CAN WE TALK ABOUT KYRIARCHY?
capitalist system while I live in Johannesburg.
Or exist outside the achy-breaky patriarchy of a society that needs 16 days a year to remind itself that women are humans too.
And I’ve tried to imagine, but can’t, that white superiority complexes will be cured in my lifetime. This leaves me in a perpetually reactionary, intellectually stimulating, politically right but emotionally wrong state of mind.
When it comes to my day-to-day living, I don’t think I’m genuinely happier than the millions of people who are blissfully feeding the insatiable capitalist machine with their Christmas-present buying. I don’t know if I’m happier because I’ve made better choices than the people who choose to remain in oppressive partnerships because of social or family expectations. I’m happy to be morally and physically black, but I don’t think I’m infinitely happier than my white or Indian neighbour.
And I think this is because, in spite of whatever spiritual or mental work we do on our inner selves, we are all stuck in this kyriarchy – defined as “the set of connecting social systems built around domination, oppression and submission” – because of money.
I passed a neighbour in the corridor this week. When she asked how I was, my response was: “Dude, I’m really freaking out about money and what I’m actually going to do next year.”
With an almost telepathic gaze, she looked into my eyes and said: “Oh my God, I’m feeling you so hard right now. Me too.”

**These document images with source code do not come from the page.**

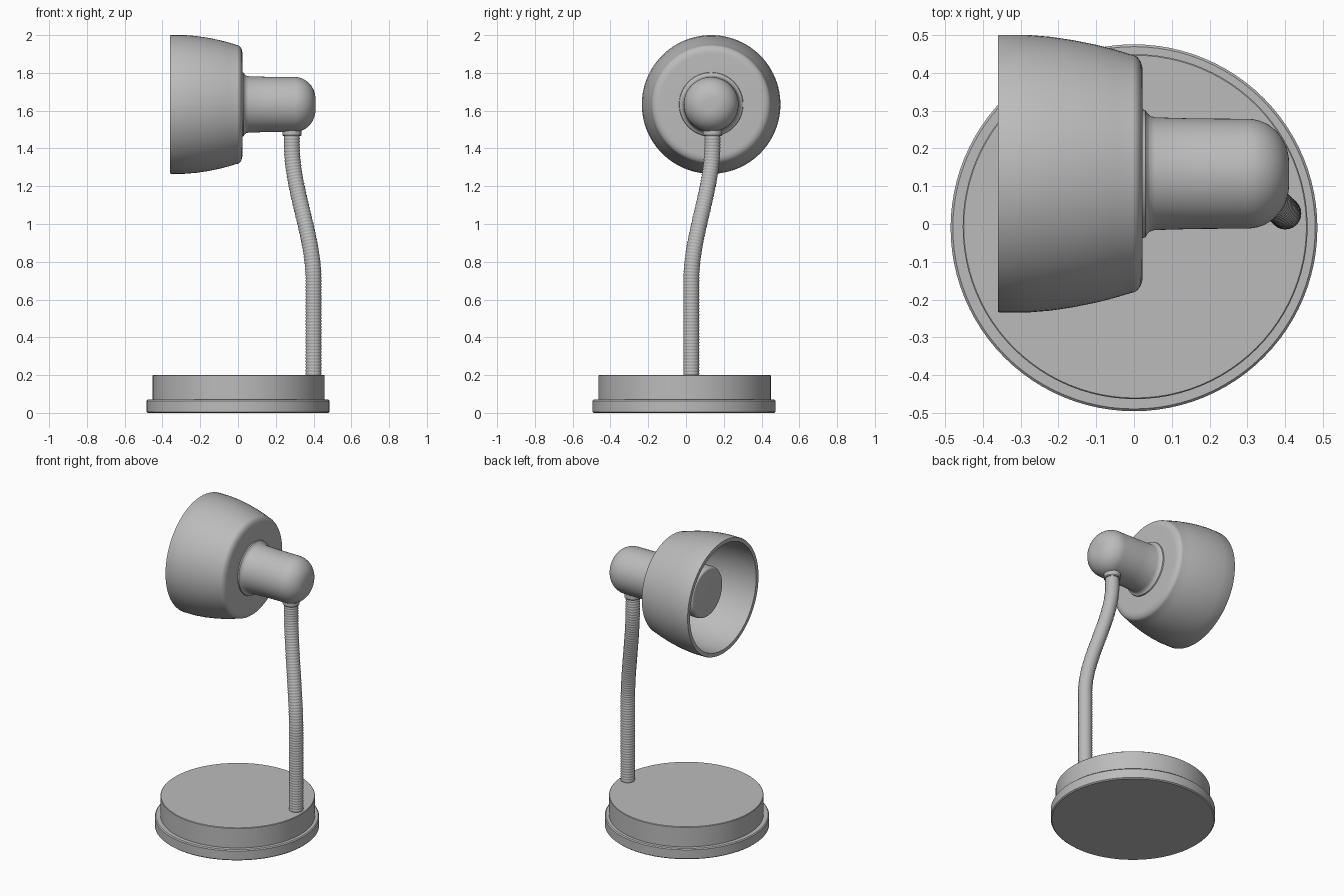
import bpy, bmesh, math
from mathutils import Vector, Matrix

cube = bpy.data.objects.get("Cube")
if cube:
    bpy.data.objects.remove(cube, do_unlink=True)

grey = bpy.data.materials.new("plain grey")
grey.use_nodes = True
grey.diffuse_color = (0.5, 0.5, 0.5, 1)
grey.node_tree.nodes["Principled BSDF"].inputs["Base Color"].default_value = (0.5, 0.5, 0.5, 1)


def finish(name, bm, angle=35):
    bmesh.ops.recalc_face_normals(bm, faces=bm.faces)
    mesh = bpy.data.meshes.new(name)
    bm.to_mesh(mesh)
    bm.free()
    mesh.materials.append(grey)
    obj = bpy.data.objects.new(name, mesh)
    bpy.context.collection.objects.link(obj)
    bpy.ops.object.select_all(action='DESELECT')
    obj.select_set(True)
    bpy.context.view_layer.objects.active = obj
    bpy.ops.object.shade_smooth_by_angle(angle=math.radians(angle))
    return obj


def loft(name, rings, sides, angle=35):
    """Skin a list of (centre, axis direction, radius) rings; cap both ends."""
    bm = bmesh.new()
    loops = []
    for centre, axis, radius in rings:
        turn = Vector((0, 0, 1)).rotation_difference(axis)
        loops.append([bm.verts.new(Vector(centre) + turn @ Vector(
            (radius * math.cos(k * math.tau / sides), radius * math.sin(k * math.tau / sides), 0)))
            for k in range(sides)])
    for a, b in zip(loops, loops[1:]):
        for k in range(sides):
            n = (k + 1) % sides
            bm.faces.new((a[k], a[n], b[n], b[k]))
    bm.faces.new(loops[0])
    bm.faces.new(loops[-1])
    return finish(name, bm, angle)


def lathe(name, origin, axis, profile, sides=96):
    """Turn a profile of (distance along axis, radius) points."""
    axis = Vector(axis)
    return loft(name, [(Vector(origin) + axis * d, axis, r) for d, r in profile], sides)


def corner(d, r, size_d, size_r, steps=8):
    """Quarter-round profile ending on the flat end at distance d."""
    arc = [i * math.pi / 2 / steps for i in range(steps + 1)]
    return [(d - size_d + size_d * math.sin(t), r - size_r + size_r * math.cos(t)) for t in arc]


# Base: wide foot and raised drum
UP, ALONG = (0, 0, 1), (1, 0, 0)
lathe("base_foot", (0, -0.01, 0), UP,
      [(0, 0.478), (0.006, 0.485), (0.064, 0.485), (0.07, 0.479)])
lathe("base_drum", (0.003, -0.007, 0), UP,
      [(0.06, 0.456), (0.197, 0.456), (0.2, 0.453)])

# Lamp head, turned about a horizontal axis
HEAD = (0, 0.133, 1.633)
outer = [(-0.36, 0.365), (-0.355, 0.367), (-0.28, 0.367), (-0.22, 0.362),
         (-0.16, 0.353), (-0.1, 0.341), (-0.05, 0.328)]
shell = corner(0.023, 0.315, 0.03, 0.045)
inner = [(0.0, 0.1), (0.0, 0.25), (-0.01, 0.28), (-0.05, 0.302), (-0.1, 0.315),
         (-0.16, 0.327), (-0.22, 0.336), (-0.28, 0.341), (-0.36, 0.341)]
lathe("shade", HEAD, ALONG, inner + outer + shell + [(0.023, 0.1)])

fillet = [(0.015, 0.172), (0.03, 0.168), (0.035, 0.16), (0.042, 0.153), (0.055, 0.149), (0.16, 0.146)]
lathe("socket_housing", HEAD, ALONG, fillet + corner(0.41, 0.145, 0.11, 0.115, 12))

bulb = [(-d, r) for d, r in corner(0.25, 0.16, 0.03, 0.015)]
lathe("bulb", HEAD, ALONG, [(0.01, 0.08), (-0.06, 0.09), (-0.13, 0.14), (-0.17, 0.157)] + bulb)

# Collar that carries the head
lathe("neck_collar", (0.285, 0.14, 0), UP, [(1.465, 0.046), (1.47, 0.05), (1.765, 0.05)], 32)


# Ribbed flexible stem along a smooth S-shaped path
def stem_point(z):
    t = min(max((z - 0.7) / 0.72, 0), 1)
    ease = t * t * (3 - 2 * t)
    return Vector((0.4 - 0.115 * ease, 0.028 + 0.112 * ease, z))


COUNT, LOW, HIGH = 320, 0.19, 1.5
rings = []
for i in range(COUNT + 1):
    z = LOW + (HIGH - LOW) * i / COUNT
    direction = (stem_point(z + 0.01) - stem_point(z - 0.01)).normalized()
    rings.append((stem_point(z), direction, 0.0425 if i % 4 < 2 else 0.0405))
loft("flexible_stem", rings, 24, 60)
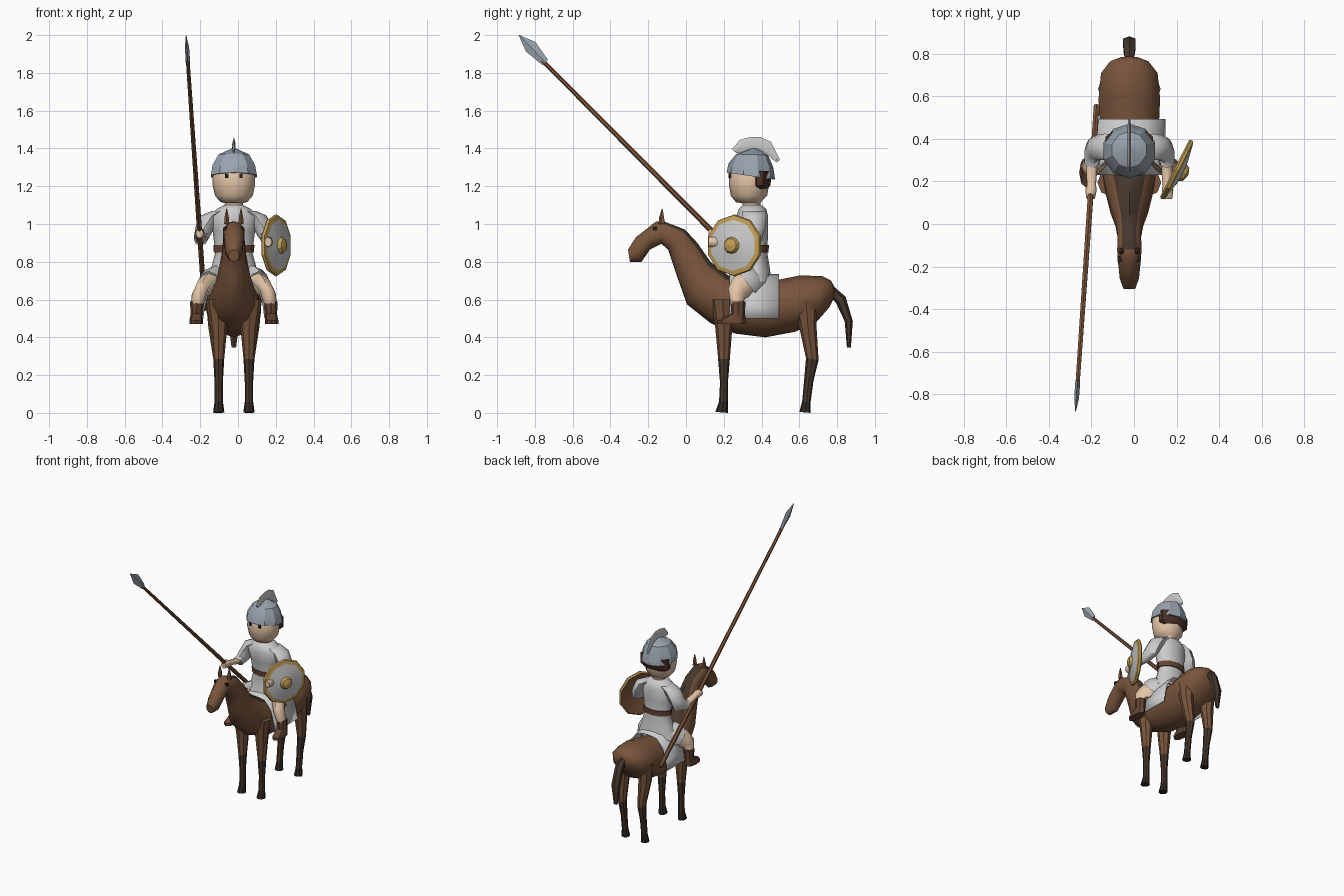
import bpy, bmesh
from math import sin, cos, pi, radians

C = -0.022  # centre line of horse and rider

COLORS = {
    "coat": (0.19, 0.09, 0.045), "dark": (0.06, 0.038, 0.025), "hoof": (0.03, 0.022, 0.018),
    "skin": (0.78, 0.56, 0.39), "leather": (0.13, 0.06, 0.035), "hair": (0.07, 0.03, 0.02),
    "steel": (0.32, 0.37, 0.43), "gold": (0.55, 0.35, 0.09), "wood": (0.2, 0.09, 0.04),
    "black": (0.02, 0.015, 0.012), "cloth": (0.65, 0.65, 0.65)}
MATS = {}
for key, rgb in COLORS.items():
    MATS[key] = bpy.data.materials.new(key)
    MATS[key].diffuse_color = (*rgb, 1)


def finish(name, bm, mats, angle=35):
    bmesh.ops.recalc_face_normals(bm, faces=bm.faces[:])
    me = bpy.data.meshes.new(name)
    bm.to_mesh(me)
    bm.free()
    for m in mats:
        me.materials.append(MATS[m])
    me.shade_smooth()
    me.set_sharp_from_angle(angle=radians(angle))
    ob = bpy.data.objects.new(name, me)
    bpy.context.collection.objects.link(ob)
    return ob


def tube(name, rings, mats, n=10, paint=None, angle=35):
    """Loft of ellipses; ring = x, y1, z1, y2, z2 (opposite points), half width."""
    bm = bmesh.new()
    loops = []
    for x, y1, z1, y2, z2, w in rings:
        loops.append([bm.verts.new((x + w * sin(a),
                                    (y1 + y2) / 2 + (y1 - y2) / 2 * cos(a),
                                    (z1 + z2) / 2 + (z1 - z2) / 2 * cos(a)))
                      for a in (2 * pi * k / n for k in range(n))])
    for i, (p, q) in enumerate(zip(loops, loops[1:])):
        for k in range(n):
            f = bm.faces.new((p[k], p[(k + 1) % n], q[(k + 1) % n], q[k]))
            f.material_index = paint(i, k) if paint else 0
    bm.faces.new(loops[0])
    bm.faces.new(loops[-1]).material_index = len(mats) - 1 if paint else 0
    return finish(name, bm, mats, angle)


def box(name, loc, size, mat):
    bm = bmesh.new()
    bmesh.ops.create_cube(bm, size=1)
    bmesh.ops.scale(bm, vec=size, verts=bm.verts)
    bmesh.ops.translate(bm, vec=loc, verts=bm.verts)
    return finish(name, bm, [mat])


def centred(rows):
    return [(C, *r) for r in rows]


# Horse: head, neck and trunk in one loft, dark mane on the top faces of the neck
tube("horse_body", centred([
    (-.307, .865, -.297, .80, .03), (-.265, .93, -.235, .80, .048), (-.16, 1.012, -.19, .865, .056),
    (-.12, 1.015, -.13, .895, .06), (-.005, .97, -.095, .865, .058), (.06, .90, -.05, .73, .068),
    (.13, .80, .005, .575, .092), (.22, .73, .13, .475, .122), (.30, .70, .26, .42, .14),
    (.45, .697, .42, .40, .145), (.60, .727, .58, .43, .152), (.72, .725, .69, .48, .14),
    (.768, .70, .76, .56, .095), (.787, .665, .783, .61, .04)]), ["coat", "dark", "coat"],
    paint=lambda i, k: 1 if 3 <= i <= 7 and k in (0, 9) else 0, angle=40)

# Tail
tube("tail", centred([
    (.77, .68, .77, .61, .02), (.845, .615, .795, .58, .032), (.883, .485, .84, .485, .034),
    (.873, .347, .852, .345, .014)]), ["dark"], n=6)

leg_paint = lambda i, k: (0, 0, 1, 1, 2)[i]
for s, side in ((-1, "right"), (1, "left")):
    # Horse legs with dark stockings and hooves
    x = C + s * .08
    tube(f"front_leg_{side}", [
        (x + s * .01, .13, .60, .26, .60, .06), (x, .155, .45, .245, .45, .045),
        (x, .17, .285, .232, .285, .029), (x, .18, .16, .222, .16, .022),
        (x, .175, .06, .222, .06, .022), (x, .155, .005, .222, 0, .03)],
        ["coat", "dark", "hoof"], n=8, paint=leg_paint)
    tube(f"hind_leg_{side}", [
        (C + s * .092, .565, .585, .705, .60, .055), (C + s * .09, .60, .45, .69, .47, .046),
        (x, .635, .29, .702, .28, .029), (x, .625, .17, .675, .17, .022),
        (x, .615, .06, .66, .06, .022), (x, .60, .005, .66, 0, .03)],
        ["coat", "dark", "hoof"], n=8, paint=leg_paint)
    # Horse ears and eyes
    e = C + s * .038
    tube(f"horse_ear_{side}", [(e, -.145, 1.0, -.11, 1.0, .014),
                               (e, -.142, 1.035, -.113, 1.035, .012),
                               (e, -.128, 1.082, -.124, 1.082, .002)], ["coat"], n=5)
    box(f"horse_eye_{side}", (C + s * .044, -.165, .975), (.022, .022, .02), "black")

# Saddle blanket: arch over the back
bm = bmesh.new()
half = [(0, .73), (.08, .717), (.135, .65), (.156, .57), (.166, .50)]
arch = [(-x, z) for x, z in half[:0:-1]] + half
rows = [[bm.verts.new((C + x, y, z)) for x, z in arch] for y in (.23, .493)]
for k in range(len(arch) - 1):
    bm.faces.new((rows[0][k], rows[0][k + 1], rows[1][k + 1], rows[1][k]))
blanket = finish("saddle_blanket", bm, ["cloth"])
solid = blanket.modifiers.new("thickness", "SOLIDIFY")
solid.thickness = .008
solid.offset = 0

# Rider: tunic and belt
tube("tunic", centred([
    (.265, .685, .45, .70, .15), (.29, .76, .445, .76, .122), (.30, .85, .43, .85, .098),
    (.28, .96, .435, .96, .112), (.265, 1.04, .435, 1.04, .13), (.28, 1.08, .425, 1.08, .09),
    (.30, 1.10, .40, 1.10, .05)]), ["cloth"], n=12, angle=45)
tube("belt", centred([(.293, .85, .437, .85, .106), (.29, .888, .439, .888, .109)]),
     ["leather"], n=12)

# Head, hair, helmet and crest
tube("head", centred([
    (.30, 1.06, .395, 1.06, .05), (.30, 1.11, .395, 1.11, .048), (.265, 1.115, .40, 1.12, .072),
    (.237, 1.15, .43, 1.15, .10), (.227, 1.21, .44, 1.21, .113), (.227, 1.28, .445, 1.28, .113),
    (.27, 1.34, .41, 1.34, .08)]), ["skin"], n=12, angle=45)
tube("hair", centred([
    (.35, 1.185, .43, 1.185, .09), (.335, 1.205, .447, 1.205, .117),
    (.325, 1.28, .455, 1.28, .118)]), ["hair"], n=10)
tube("helmet", centred([
    (.215, 1.272, .472, 1.235, .128), (.225, 1.32, .462, 1.30, .118),
    (.265, 1.37, .435, 1.365, .085), (.35, 1.40, .375, 1.40, .012)]), ["steel"], n=10, angle=30)
tube("helmet_crest", centred([
    (.243, 1.395, .268, 1.375, .006), (.285, 1.445, .295, 1.38, .009), (.34, 1.46, .345, 1.39, .009),
    (.395, 1.46, .39, 1.39, .009), (.45, 1.435, .425, 1.375, .009),
    (.497, 1.34, .478, 1.325, .006)]), ["cloth"], n=4)

for s, side, dz in ((-1, "right", .025), (1, "left", -.02)):
    box(f"eye_{side}", (C + s * .038, .233, 1.256), (.018, .014, .024), "black")
    X = lambda rings: [(C + s * r[0], *r[1:]) for r in rings]
    # Arm
    tube(f"sleeve_{side}", X([
        (.07, .30, 1.07, .42, 1.07, .045), (.115, .30, 1.045, .425, 1.045, .058),
        (.15, .30, .99, .42, .98, .052), (.17, .285, .955, .40, .91, .042),
        (.176, .265, .95, .30, .885, .036)]), ["cloth"], n=8, angle=50)
    tube(f"forearm_{side}", X([
        (.176, .29, .945, .32, .89, .03), (.178, .18, .94 + dz, .19, .90 + dz, .021),
        (.18, .155, .955 + dz, .165, .895 + dz, .027),
        (.182, .118, .95 + dz, .12, .90 + dz, .02)]), ["skin"], n=8, angle=50)
    # Leg and boot
    tube(f"thigh_{side}", X([
        (.07, .37, .78, .43, .67, .05), (.115, .31, .76, .37, .645, .055),
        (.155, .25, .715, .325, .61, .05), (.18, .222, .66, .31, .605, .042),
        (.193, .235, .58, .305, .58, .034)]), ["skin"], n=8, angle=50)
    tube(f"boot_{side}", X([
        (.195, .235, .59, .315, .59, .037), (.197, .24, .525, .312, .525, .032),
        (.198, .20, .508, .315, .50, .034), (.20, .168, .49, .318, .487, .036),
        (.20, .168, .47, .318, .472, .036)]), ["leather"], n=8)
    # Tunic skirt over the thigh
    tube(f"skirt_flap_{side}", X([
        (.06, .36, .79, .44, .68, .05), (.11, .30, .775, .40, .655, .058),
        (.135, .275, .75, .37, .63, .056)]), ["cloth"], n=8, angle=50)

# Spear: tapered shaft and flat diamond blade
def spear_ring(x, y, z, r, w):
    return (x, y + r * .7, z + r * .7, y - r * .7, z - r * .7, w)

tube("spear_shaft", [spear_ring(-.176, .555, .55, .015, .015),
                     spear_ring(-.205, .12, .98, .015, .015),
                     spear_ring(-.266, -.76, 1.865, .011, .011)], ["wood"], n=6)
tube("spear_head", [spear_ring(-.265, -.745, 1.855, .02, .012),
                    spear_ring(-.270, -.822, 1.938, .036, .011),
                    spear_ring(-.275, -.885, 2.0, .001, .001)], ["steel"], n=4)

# Round shield: lathe about y, then turned outward
disc = [(-.018, .003), (.014, .155), (.006, .164), (-.008, .16), (-.014, .136),
        (-.03, .045), (-.047, .036), (-.058, .004)]
shield = tube("shield", [(0, h, r, h, -r, r) for h, r in disc],
              ["wood", "cloth", "gold"], n=10,
              paint=lambda i, k: (0, 2, 2, 2, 1, 2, 2)[i], angle=30)
shield.location = (.203, .255, .887)
shield.rotation_euler = (0, 0, radians(63))
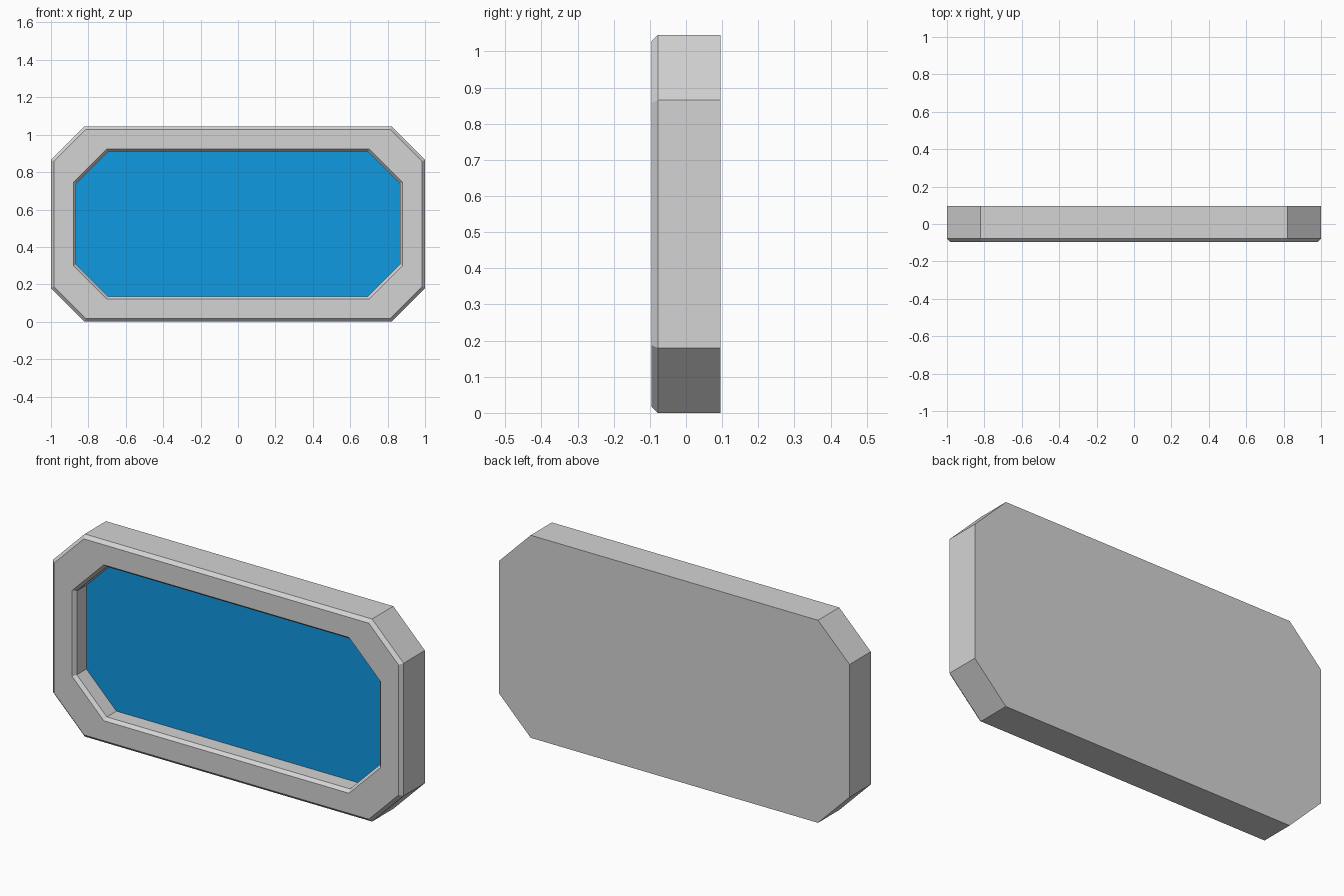
import bpy, bmesh

cube = bpy.data.objects.get("Cube")
if cube:
    bpy.data.objects.remove(cube, do_unlink=True)

MID_Z = 0.5225          # height of the centre line
FRONT, BACK = -0.095, 0.095
BEVEL = 0.017           # width of the edge chamfers
GLASS_Y = 0.0           # depth of the recessed pane


def material(name, rgb):
    mat = bpy.data.materials.new(name)
    mat.use_nodes = True
    color = (*rgb, 1.0)
    mat.diffuse_color = color
    mat.node_tree.nodes["Principled BSDF"].inputs["Base Color"].default_value = color
    return mat


def octagon(bm, half_w, half_h, cut, inset, y):
    """Rectangle with clipped corners, shrunk evenly by inset."""
    w, h = half_w - inset, half_h - inset
    c = cut - 0.586 * inset
    corners = [(w, h - c), (w - c, h), (c - w, h), (-w, h - c),
               (-w, c - h), (c - w, -h), (w - c, -h), (w, c - h)]
    return [bm.verts.new((x, y, MID_Z + z)) for x, z in corners]


def bridge(bm, a, b):
    for i in range(len(a)):
        j = (i + 1) % len(a)
        bm.faces.new((a[i], a[j], b[j], b[i]))


def finish(bm, name, mat):
    bmesh.ops.recalc_face_normals(bm, faces=bm.faces[:])
    mesh = bpy.data.meshes.new(name)
    bm.to_mesh(mesh)
    bm.free()
    mesh.materials.append(mat)
    obj = bpy.data.objects.new(name, mesh)
    bpy.context.collection.objects.link(obj)
    return obj


OUTER = (1.0, MID_Z, 0.18)
INNER = (0.88, 0.402, 0.18)

# Frame: back, outer sides, front chamfer, front face, inner chamfer, recess
bm = bmesh.new()
rings = [
    octagon(bm, *OUTER, 0, BACK),
    octagon(bm, *OUTER, 0, FRONT + BEVEL),
    octagon(bm, *OUTER, BEVEL, FRONT),
    octagon(bm, *INNER, 0, FRONT),
    octagon(bm, *INNER, BEVEL * 0.85, FRONT + BEVEL),
    octagon(bm, *INNER, BEVEL * 0.85, GLASS_Y + 0.004),
]
for a, b in zip(rings, rings[1:]):
    bridge(bm, a, b)
bm.faces.new(rings[0])      # solid back
bm.faces.new(rings[-1])     # recess floor
finish(bm, "window_frame", material("light_grey", (0.658, 0.658, 0.658)))

# Glass: thin plate lying on the recess floor
bm = bmesh.new()
front = octagon(bm, *INNER, BEVEL * 0.85, GLASS_Y)
back = octagon(bm, *INNER, BEVEL * 0.85, GLASS_Y + 0.003)
bridge(bm, front, back)
bm.faces.new(front)
bm.faces.new(back)
finish(bm, "window_glass", material("bright_blue", (0.005, 0.319, 0.76)))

So I spent a few impossible hours contemplating the idea of an alternative world. If God had to drop out of the sky and visit all of us who are engaged in some form of struggle for liberation and ask us to paint a picture of the world we want, what would that world look like?
Because when I really think about it, I don’t think the biggest threat to my daily life and happiness is the “kyriarchy”. It is probably the absence of an alternative to this life, the lack of mental and spiritual ability to imagine what another functioning world would look like.
If the #FeesMustFall protests continue in 2016, is there going to be a national student wing that is concerned with drawing up the plans and implementation for a wholly alternative university or education system? If Our Perfect Wedding and Top Billing are conceptually colonised shows, what does a decolonised and entertaining show about weddings look like? If feminists are finding themselves at odds with their traditional and cultural beliefs, and politically conscious black men are relinquishing their Christian education, what is the alternative spiritual practice that can bind their modern politics with a new form of “woke” spiritual practice?
As a colleague said to me: “When I’m in Kinshasa, I can drive on Steve Biko Street, turn right into Julius Nyerere Avenue and have my coffee on Thomas Sankara Drive. But the city doesn’t really function efficiently, so what happens when you have brought down these oppressive structures?” I haven’t figured anything out, but my intention is now at least greater than just liberating myself from the mendacities of the “kyriarchy”. Eating at black restaurants and using products created by female entrepreneurs has not made me happy and will not change the world – these things don’t change the world; they merely change its appearance. In 2016, we have to think about channelling the pulsating rage of the youth and cracking the complicity of older people who are sitting in their corner offices, or driving in air-conditioned cars in manicured despair, into something more difficult than protesting, or quitting these jobs. We need to say: We don’t want this. What do we want instead?